One thousand were questioned in Poland, while just 500 were surveyed in Romania. The poll covered France, Germany, and Italy – large western European states that have traditionally been more pro-Russian;Portugal and Spain – southern European states that have in the past generally been less involved in Russia policy; Finland and Sweden – northern European states that are applying for NATO membership as a result of the invasion; and Great Britain .
Poles and Romanians also differ in the strength of the solidarity they feel with Ukraine. For example, 71 percent of people in Poland – but 54 percent of people in Romania – support providing more economic assistance to Ukraine.
On the question of sending additional arms to Ukraine, 78 per cent in Poland are in favor against just 46 per cent in Romania.
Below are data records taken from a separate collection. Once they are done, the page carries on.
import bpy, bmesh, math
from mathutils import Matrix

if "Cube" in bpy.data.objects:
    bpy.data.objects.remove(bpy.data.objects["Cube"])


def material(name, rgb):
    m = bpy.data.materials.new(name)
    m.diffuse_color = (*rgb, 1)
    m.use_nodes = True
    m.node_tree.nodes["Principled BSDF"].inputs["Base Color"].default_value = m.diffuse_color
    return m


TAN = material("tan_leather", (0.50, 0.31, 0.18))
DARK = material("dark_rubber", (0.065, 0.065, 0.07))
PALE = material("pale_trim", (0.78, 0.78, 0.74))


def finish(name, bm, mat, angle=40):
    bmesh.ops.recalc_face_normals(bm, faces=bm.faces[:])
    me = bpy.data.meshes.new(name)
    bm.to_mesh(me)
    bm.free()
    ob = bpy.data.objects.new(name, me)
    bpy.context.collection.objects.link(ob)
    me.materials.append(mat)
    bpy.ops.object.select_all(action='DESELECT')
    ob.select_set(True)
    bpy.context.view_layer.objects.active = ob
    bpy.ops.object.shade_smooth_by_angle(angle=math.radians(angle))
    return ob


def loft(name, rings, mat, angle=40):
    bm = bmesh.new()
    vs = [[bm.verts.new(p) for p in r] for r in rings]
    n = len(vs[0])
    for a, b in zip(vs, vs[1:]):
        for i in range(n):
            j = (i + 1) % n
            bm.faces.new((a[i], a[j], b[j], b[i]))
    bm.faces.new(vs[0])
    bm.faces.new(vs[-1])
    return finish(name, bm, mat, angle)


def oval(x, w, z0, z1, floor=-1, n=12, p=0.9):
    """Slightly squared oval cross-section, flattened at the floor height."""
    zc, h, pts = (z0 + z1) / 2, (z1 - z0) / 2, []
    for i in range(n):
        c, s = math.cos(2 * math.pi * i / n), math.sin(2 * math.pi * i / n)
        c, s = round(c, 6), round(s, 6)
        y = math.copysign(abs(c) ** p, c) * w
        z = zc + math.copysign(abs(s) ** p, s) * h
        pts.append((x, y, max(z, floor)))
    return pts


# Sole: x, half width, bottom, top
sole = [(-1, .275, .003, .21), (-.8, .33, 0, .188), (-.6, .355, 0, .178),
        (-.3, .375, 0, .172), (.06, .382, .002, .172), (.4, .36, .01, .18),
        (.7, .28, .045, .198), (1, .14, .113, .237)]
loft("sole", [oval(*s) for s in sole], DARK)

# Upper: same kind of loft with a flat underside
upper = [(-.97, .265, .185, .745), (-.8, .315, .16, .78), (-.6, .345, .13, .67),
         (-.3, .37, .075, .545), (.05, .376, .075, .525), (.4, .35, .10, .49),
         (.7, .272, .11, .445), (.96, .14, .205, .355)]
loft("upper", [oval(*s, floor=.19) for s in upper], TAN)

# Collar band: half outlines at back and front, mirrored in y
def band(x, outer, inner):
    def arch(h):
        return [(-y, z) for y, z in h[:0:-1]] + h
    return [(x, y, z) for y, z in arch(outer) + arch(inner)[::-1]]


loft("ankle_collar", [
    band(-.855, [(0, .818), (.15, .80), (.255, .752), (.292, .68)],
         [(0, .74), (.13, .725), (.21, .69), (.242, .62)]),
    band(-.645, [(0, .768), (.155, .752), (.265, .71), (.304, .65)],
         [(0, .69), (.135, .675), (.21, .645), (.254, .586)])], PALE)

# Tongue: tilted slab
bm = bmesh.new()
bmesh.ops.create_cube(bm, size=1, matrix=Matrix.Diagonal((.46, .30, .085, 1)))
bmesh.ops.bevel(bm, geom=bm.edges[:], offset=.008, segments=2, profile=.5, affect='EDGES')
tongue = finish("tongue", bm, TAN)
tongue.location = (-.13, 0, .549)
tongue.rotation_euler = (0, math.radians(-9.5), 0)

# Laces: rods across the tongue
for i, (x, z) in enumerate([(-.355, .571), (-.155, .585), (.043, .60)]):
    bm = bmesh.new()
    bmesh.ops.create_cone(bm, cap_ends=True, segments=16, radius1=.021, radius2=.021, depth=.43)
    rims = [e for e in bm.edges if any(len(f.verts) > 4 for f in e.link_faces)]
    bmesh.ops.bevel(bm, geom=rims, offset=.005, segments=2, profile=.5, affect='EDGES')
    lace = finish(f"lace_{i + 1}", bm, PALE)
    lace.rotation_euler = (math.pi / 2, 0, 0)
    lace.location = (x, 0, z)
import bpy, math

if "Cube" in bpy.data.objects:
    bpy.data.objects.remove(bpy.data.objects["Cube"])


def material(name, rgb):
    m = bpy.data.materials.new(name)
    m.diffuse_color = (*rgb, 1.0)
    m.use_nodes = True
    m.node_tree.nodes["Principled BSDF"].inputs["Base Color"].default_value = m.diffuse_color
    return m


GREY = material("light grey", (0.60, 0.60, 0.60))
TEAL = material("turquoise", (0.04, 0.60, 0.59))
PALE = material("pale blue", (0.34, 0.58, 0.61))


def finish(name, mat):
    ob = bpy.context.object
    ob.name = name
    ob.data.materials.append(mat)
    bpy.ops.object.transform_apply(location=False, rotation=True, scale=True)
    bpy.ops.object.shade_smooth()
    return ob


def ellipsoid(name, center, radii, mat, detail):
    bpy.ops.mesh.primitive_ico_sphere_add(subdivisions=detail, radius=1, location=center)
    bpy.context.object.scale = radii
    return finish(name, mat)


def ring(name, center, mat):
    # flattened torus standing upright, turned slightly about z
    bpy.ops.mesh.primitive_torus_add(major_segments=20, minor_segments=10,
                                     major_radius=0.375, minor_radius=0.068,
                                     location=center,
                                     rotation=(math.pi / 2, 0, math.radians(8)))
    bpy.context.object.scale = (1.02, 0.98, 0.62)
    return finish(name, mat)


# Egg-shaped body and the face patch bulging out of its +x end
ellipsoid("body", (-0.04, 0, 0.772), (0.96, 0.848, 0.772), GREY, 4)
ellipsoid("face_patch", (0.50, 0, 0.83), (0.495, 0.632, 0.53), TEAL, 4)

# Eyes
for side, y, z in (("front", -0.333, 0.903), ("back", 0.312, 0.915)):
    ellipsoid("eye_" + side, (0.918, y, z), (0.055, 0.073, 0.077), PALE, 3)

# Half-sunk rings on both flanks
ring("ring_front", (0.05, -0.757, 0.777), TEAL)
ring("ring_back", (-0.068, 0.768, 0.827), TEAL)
The two countries differ most significantly over the idea of sending troops to Ukraine.
Poland is among the few countries where support for this option prevails over opposition to it, by 46 per cent to 30 per cent; Romanians oppose sending troops by 44 per cent to 26 per cent.
Romania and Poland are the only countries where more than 50 per cent of people say that their governments are focusing too much on the war at the expense of other pressing issues.
Still, the break with Moscow is real and will remain for some time, regardless of how and when the war ends, the survey showed.
There is strong support across all countries for severing all economic ties with Russia (62 to 22 per cent), with no country– not even Italy –dissenting from this course of action.
Also, 58% across the 10 countries – rising to 77% in Finland – wanted the EU to reduce its dependence on Russian energy, even at the expense of the bloc’s climate goals, suggesting public support for a new round of EU sanctions, including on oil.